Following Directions and Aural Reasoning questions evaluate children’s ability to listen carefully and choose the best figural or picture representation of a description. It requires knowledge of basic vocabulary, use of logic, inference and reasoning skills. It focuses on use of prepositions, order ranking, “negative words”, arithmetic terms, and comparative terms. Some of the common words that the child should be familiar with include: “left”, “right”, “up”, “down”, “next to”, “behind”, “in front”, “under”, “below”, “above”, “on top”, “least”, “most”, “short”, “tall”, “soft”, “hard”, “slow”, “fast”, “inside”, “outside”, “on”, “off”, “between, first”, “second”, “third”, “last”, “neither/nor”, and many other similar terms.
Which picture shows a big bear in between two small mice?
Tips and Tricks
- Before starting on any section, find a quiet place with no distractions. Make sure your child is sitting comfortably.
- Provide positive and encouraging feedback for correct answers and supportive feedback with explanations for incorrect answers. Avoid any negative feedback, comments, or gestures as this may discourage your child.
- Before reading aloud the question, ask the child whether he is ready and to listen carefully.
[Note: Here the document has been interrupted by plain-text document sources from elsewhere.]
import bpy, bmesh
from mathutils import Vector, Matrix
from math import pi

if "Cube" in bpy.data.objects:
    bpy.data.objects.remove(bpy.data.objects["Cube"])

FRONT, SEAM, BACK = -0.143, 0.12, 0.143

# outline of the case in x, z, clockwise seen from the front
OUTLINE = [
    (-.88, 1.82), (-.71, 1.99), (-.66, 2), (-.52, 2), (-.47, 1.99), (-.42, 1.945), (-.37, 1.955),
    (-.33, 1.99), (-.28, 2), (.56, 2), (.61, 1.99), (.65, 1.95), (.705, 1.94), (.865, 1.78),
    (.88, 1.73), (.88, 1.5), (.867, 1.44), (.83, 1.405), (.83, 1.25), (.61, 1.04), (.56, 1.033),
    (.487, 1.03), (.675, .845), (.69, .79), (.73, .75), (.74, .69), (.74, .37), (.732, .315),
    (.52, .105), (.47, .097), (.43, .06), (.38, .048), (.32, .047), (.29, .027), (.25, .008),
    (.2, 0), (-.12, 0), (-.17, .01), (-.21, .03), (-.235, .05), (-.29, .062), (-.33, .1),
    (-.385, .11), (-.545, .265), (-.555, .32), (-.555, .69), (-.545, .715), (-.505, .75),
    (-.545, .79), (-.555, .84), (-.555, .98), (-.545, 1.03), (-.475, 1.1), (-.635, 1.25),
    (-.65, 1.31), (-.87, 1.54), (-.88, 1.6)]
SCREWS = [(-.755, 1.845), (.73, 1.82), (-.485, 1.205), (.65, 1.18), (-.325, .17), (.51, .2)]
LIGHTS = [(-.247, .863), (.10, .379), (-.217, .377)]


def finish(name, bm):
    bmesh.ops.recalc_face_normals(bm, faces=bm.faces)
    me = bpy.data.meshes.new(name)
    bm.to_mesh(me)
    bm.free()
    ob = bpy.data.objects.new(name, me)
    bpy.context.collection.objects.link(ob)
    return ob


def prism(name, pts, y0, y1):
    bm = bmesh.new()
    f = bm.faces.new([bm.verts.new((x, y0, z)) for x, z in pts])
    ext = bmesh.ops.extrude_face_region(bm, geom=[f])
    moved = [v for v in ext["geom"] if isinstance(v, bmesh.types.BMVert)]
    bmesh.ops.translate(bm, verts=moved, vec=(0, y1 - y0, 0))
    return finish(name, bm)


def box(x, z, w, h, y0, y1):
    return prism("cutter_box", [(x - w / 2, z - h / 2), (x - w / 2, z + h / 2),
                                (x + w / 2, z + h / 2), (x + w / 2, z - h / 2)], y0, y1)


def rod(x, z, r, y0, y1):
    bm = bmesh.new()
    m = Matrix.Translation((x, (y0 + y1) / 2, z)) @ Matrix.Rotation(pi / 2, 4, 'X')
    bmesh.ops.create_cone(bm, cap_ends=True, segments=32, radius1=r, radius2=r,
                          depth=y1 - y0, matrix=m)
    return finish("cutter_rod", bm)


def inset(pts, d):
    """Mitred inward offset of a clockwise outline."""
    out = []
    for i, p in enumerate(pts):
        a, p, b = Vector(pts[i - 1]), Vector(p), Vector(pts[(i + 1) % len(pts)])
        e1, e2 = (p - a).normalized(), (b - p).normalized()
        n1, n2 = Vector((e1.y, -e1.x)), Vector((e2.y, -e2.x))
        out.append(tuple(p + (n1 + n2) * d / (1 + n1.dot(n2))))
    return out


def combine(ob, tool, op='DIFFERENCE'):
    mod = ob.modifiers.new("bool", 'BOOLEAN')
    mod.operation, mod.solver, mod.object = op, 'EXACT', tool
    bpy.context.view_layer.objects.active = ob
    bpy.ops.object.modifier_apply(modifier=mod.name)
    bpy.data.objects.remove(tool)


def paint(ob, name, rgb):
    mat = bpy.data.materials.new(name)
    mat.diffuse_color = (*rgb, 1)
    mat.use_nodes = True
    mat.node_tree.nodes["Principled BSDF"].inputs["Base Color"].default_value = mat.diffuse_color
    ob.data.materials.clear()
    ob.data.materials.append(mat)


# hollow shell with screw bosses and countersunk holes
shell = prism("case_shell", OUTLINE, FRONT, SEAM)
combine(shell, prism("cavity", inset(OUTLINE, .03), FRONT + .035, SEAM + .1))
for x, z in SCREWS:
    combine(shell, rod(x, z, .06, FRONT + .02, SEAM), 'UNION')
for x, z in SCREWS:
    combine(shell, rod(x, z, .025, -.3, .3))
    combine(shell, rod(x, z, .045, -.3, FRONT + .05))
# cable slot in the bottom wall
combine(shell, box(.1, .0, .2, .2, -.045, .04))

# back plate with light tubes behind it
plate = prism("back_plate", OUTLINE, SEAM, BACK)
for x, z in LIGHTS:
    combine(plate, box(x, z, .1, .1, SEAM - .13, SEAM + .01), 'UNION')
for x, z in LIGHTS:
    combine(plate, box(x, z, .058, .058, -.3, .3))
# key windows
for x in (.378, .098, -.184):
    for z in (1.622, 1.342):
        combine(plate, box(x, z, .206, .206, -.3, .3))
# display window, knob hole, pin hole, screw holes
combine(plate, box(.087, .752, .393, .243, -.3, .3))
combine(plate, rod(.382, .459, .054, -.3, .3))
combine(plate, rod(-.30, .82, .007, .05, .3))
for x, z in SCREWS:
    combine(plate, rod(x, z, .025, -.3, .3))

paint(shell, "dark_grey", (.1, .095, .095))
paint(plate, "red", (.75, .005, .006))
Preparing your child to pay attention is part of training the mind.
- Read the question slowly, if you think the child does not know what the word means, spend the time explaining. Feel free to use some simple props around the house to compare and contrast. When children see and feel objects they understand and retain the information better. Grab a bag of M&Ms, raisins or few apples and work through some examples.
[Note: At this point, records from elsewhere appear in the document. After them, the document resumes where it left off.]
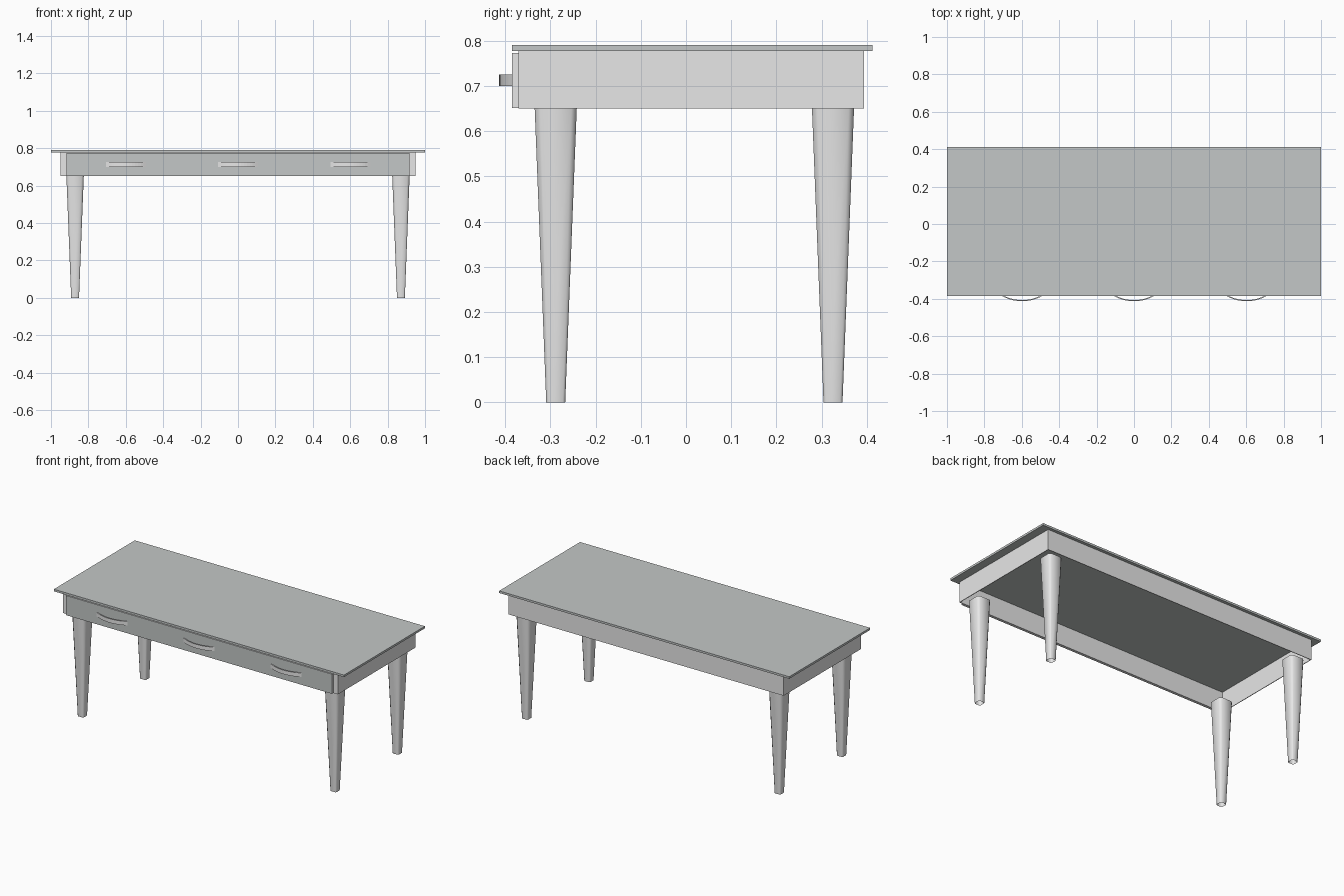
import bpy, bmesh, math

if "Cube" in bpy.data.objects:
    bpy.data.objects.remove(bpy.data.objects["Cube"])


def material(name, rgb):
    m = bpy.data.materials.new(name)
    m.diffuse_color = (*rgb, 1)
    m.use_nodes = True
    m.node_tree.nodes["Principled BSDF"].inputs["Base Color"].default_value = m.diffuse_color
    return m


LIGHT = material("light grey", (0.80, 0.80, 0.80))
GREY = material("slate grey", (0.55, 0.575, 0.57))


def finish(bm, name, *mats):
    bmesh.ops.recalc_face_normals(bm, faces=bm.faces)
    me = bpy.data.meshes.new(name)
    bm.to_mesh(me)
    bm.free()
    ob = bpy.data.objects.new(name, me)
    bpy.context.collection.objects.link(ob)
    for m in mats:
        me.materials.append(m)
    return ob


def box(name, x, y, z, *mats):
    bm = bmesh.new()
    bmesh.ops.create_cube(bm, size=1)
    for v in bm.verts:
        for i, (a, b) in enumerate((x, y, z)):
            v.co[i] = a if v.co[i] < 0 else b
    return finish(bm, name, *mats)


# table top
box("table_top", (-1, 1), (-0.385, 0.412), (0.777, 0.79), GREY)

# thin apron boards, hollow inside
AX, Y0, Y1, T = 0.948, -0.37, 0.393, 0.004
AZ = (0.65, 0.777)
box("apron_left", (-AX, -AX + T), (Y0, Y1), AZ, LIGHT)
box("apron_right", (AX - T, AX), (Y0, Y1), AZ, LIGHT)
box("apron_front", (-AX + T, AX - T), (Y0, Y0 + T), AZ, LIGHT)
box("apron_back", (-AX + T, AX - T), (Y1 - T, Y1), AZ, LIGHT)

# drawer front: grey face, light edges
front = box("drawer_front", (-0.918, 0.918), (-0.385, Y0), (0.651, 0.773), LIGHT, GREY)
for p in front.data.polygons:
    if p.normal.y < -0.5:
        p.material_index = 1


# tapered square legs with softened corners, open ends
def leg(name, cx, cy):
    bm = bmesh.new()
    rings = []
    for z, h in ((0, 0.021), (0.65, 0.0465)):
        c = h * 0.74
        pts = ((h, -c), (h, c), (c, h), (-c, h), (-h, c), (-h, -c), (-c, -h), (c, -h))
        rings.append([bm.verts.new((cx + x, cy + y, z)) for x, y in pts])
    for i in range(8):
        j = (i + 1) % 8
        f = bm.faces.new((rings[0][i], rings[0][j], rings[1][j], rings[1][i]))
        f.smooth = True
    finish(bm, name, LIGHT)


for sx, side in ((-1, "left"), (1, "right")):
    leg("front_leg_" + side, sx * 0.871, -0.288)
    leg("back_leg_" + side, sx * 0.871, 0.325)


# bowed strip handles
def handle(name, cx, w=0.107, sag=0.028, t=0.006, n=14):
    r = (w * w + sag * sag) / (2 * sag)
    a = math.asin(w / r)
    bm = bmesh.new()
    rows = []
    for i in range(n + 1):
        u = -a + 2 * a * i / n
        row = []
        for rr, z in ((r, 0.70), (r, 0.725), (r - t, 0.725), (r - t, 0.70)):
            row.append(bm.verts.new((cx + rr * math.sin(u), -0.413 + r - rr * math.cos(u), z)))
        rows.append(row)
    for p, q in zip(rows, rows[1:]):
        for k in range(4):
            m = (k + 1) % 4
            bm.faces.new((p[k], p[m], q[m], q[k]))
    bm.faces.new(rows[0])
    bm.faces.new(rows[-1])
    finish(bm, name, LIGHT)


for label, x in (("left", -0.598), ("middle", 0), ("right", 0.602)):
    handle("handle_" + label, x)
- Ask the child to review every single answer choice and eliminate wrong answers.
- Ask the child to explain the chosen answer choice and talk it out. Having children describe things helps train their mind.
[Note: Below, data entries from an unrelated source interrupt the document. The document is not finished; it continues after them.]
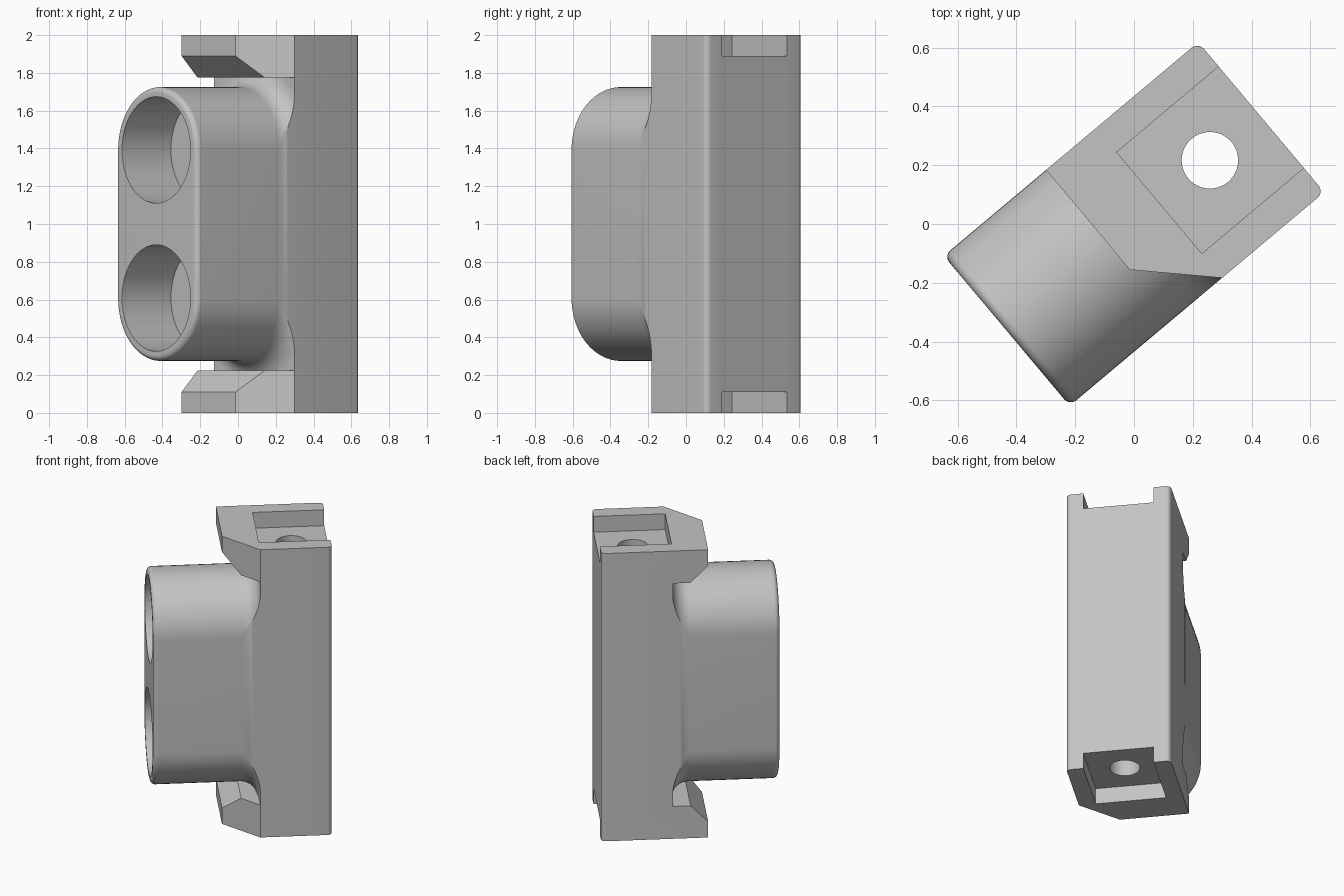
import bpy, bmesh, math
from mathutils import Matrix

if "Cube" in bpy.data.objects:
    bpy.data.objects.remove(bpy.data.objects["Cube"])

HALF_W, BACK, PLATE = 0.333, 0.565, 0.112   # half width, back face, plate front
ROUND, MID = 0.03, 0.392                    # edge radius, arc centre offset from mid height
TURN = Matrix.Rotation(math.radians(40), 4, "Z")

grey = bpy.data.materials.new("plain_grey")
grey.use_nodes = True
grey.diffuse_color = (0.55, 0.55, 0.55, 1)
grey.node_tree.nodes["Principled BSDF"].inputs["Base Color"].default_value = grey.diffuse_color


def make(name, bm):
    bmesh.ops.recalc_face_normals(bm, faces=bm.faces)
    mesh = bpy.data.meshes.new(name)
    bm.to_mesh(mesh)
    bm.free()
    mesh.materials.append(grey)
    ob = bpy.data.objects.new(name, mesh)
    bpy.context.collection.objects.link(ob)
    return ob


def prism(name, points, shift, bevel=None):
    """Extrude a closed outline along the vector shift."""
    bm = bmesh.new()
    face = bm.faces.new([bm.verts.new(p) for p in points])
    new = bmesh.ops.extrude_face_region(bm, geom=[face])["geom"]
    bmesh.ops.translate(bm, vec=shift, verts=[g for g in new if isinstance(g, bmesh.types.BMVert)])
    if bevel:
        edges = [e for e in bm.edges if bevel(e)]
        bmesh.ops.bevel(bm, geom=edges, offset=ROUND, segments=6, profile=0.5, affect="EDGES")
    return make(name, bm)


def box(name, x0, x1, y, z0, z1):
    return prism(name, [(x0, -y, z0), (x1, -y, z0), (x1, y, z0), (x0, y, z0)], (0, 0, z1 - z0))


def cylinder(name, radius, depth, matrix):
    bm = bmesh.new()
    bmesh.ops.create_cone(bm, cap_ends=True, segments=64, radius1=radius, radius2=radius,
                          depth=depth, matrix=matrix)
    return make(name, bm)


def cut(ob, cutters):
    bpy.context.view_layer.objects.active = ob
    for c in cutters:
        mod = ob.modifiers.new("cut", "BOOLEAN")
        mod.operation, mod.solver, mod.object = "DIFFERENCE", "EXACT", c
        bpy.ops.object.modifier_apply(modifier=mod.name)
        bpy.data.objects.remove(c)


# Back plate with a hooked lip at each end, as one side profile
half = [(BACK, 1), (-0.111, 1), (-0.111, 0.89), (0, 0.775), (PLATE, 0.775)]
profile = [(x, 1 + z) for x, z in half] + [(x, 1 - z) for x, z in reversed(half)]
bracket = prism("bracket_body", [(x, -HALF_W, z) for x, z in profile], (0, 2 * HALF_W, 0),
                lambda e: all(v.co.x > 0.5 for v in e.verts)
                and abs(e.verts[0].co.z - e.verts[1].co.z) > 1)

# End pockets, long bore and the slanted lip corner
bore = cylinder("bore_cutter", 0.096, 3, Matrix.Translation((0.337, 0, 1)))
pockets = [box("pocket_cutter", PLATE, 0.8, 0.225, z, z + 0.21) for z in (-0.1, 1.89)]
corner = prism("corner_cutter", [(-0.313, 0.092, -0.1), (0.311, -0.532, -0.1), (-0.313, -0.532, -0.1)],
               (0, 0, 2.2))
cut(bracket, pockets + [bore, corner])


# Boss: stadium sections lofted from the rounded front rim to the root fillet
def section(bm, x, radius):
    start = math.acos(min(1, HALF_W / radius))
    steps = 32
    ring = []
    for side in (1, -1):
        for i in range(steps + 1):
            a = start + (math.pi - 2 * start) * i / steps
            ring.append(bm.verts.new((x, side * radius * math.cos(a),
                                      1 + side * (MID + radius * math.sin(a)))))
    return ring


bm = bmesh.new()
quarter = [math.pi / 2 * i / 10 for i in range(11)]
stations = [(-BACK + ROUND * (1 - math.sin(a)), HALF_W - ROUND * (1 - math.cos(a)))
            for a in reversed(quarter)]
stations += [(PLATE * math.sin(a), HALF_W + PLATE * (1 - math.cos(a))) for a in quarter]
rings = [section(bm, x, r) for x, r in stations]
for a, b in zip(rings, rings[1:]):
    for i in range(len(a)):
        j = (i + 1) % len(a)
        bm.faces.new((a[i], a[j], b[j], b[i]))
bm.faces.new(rings[0])
bm.faces.new(rings[-1])
boss = make("socket_boss", bm)

# Two blind round sockets in the front of the boss
FLOOR = -0.227
sockets = [cylinder("socket_cutter", 0.282, 1,
                    Matrix.Translation((FLOOR - 0.5, 0, 1 + s * MID)) @ Matrix.Rotation(math.pi / 2, 4, "Y"))
           for s in (1, -1)]
cut(boss, sockets)

# Turn the parts into place and smooth the curved faces
for ob in (bracket, boss):
    ob.data.transform(TURN)
    bpy.ops.object.select_all(action="DESELECT")
    ob.select_set(True)
    bpy.context.view_layer.objects.active = ob
    bpy.ops.object.shade_smooth_by_angle(angle=math.radians(30))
- Sometimes the test questions contain content that is not relevant at all. If the child is having hard time, consider shortening the question to the essentials and over time add back the missing pieces. The most important thing is that the child understands the concept.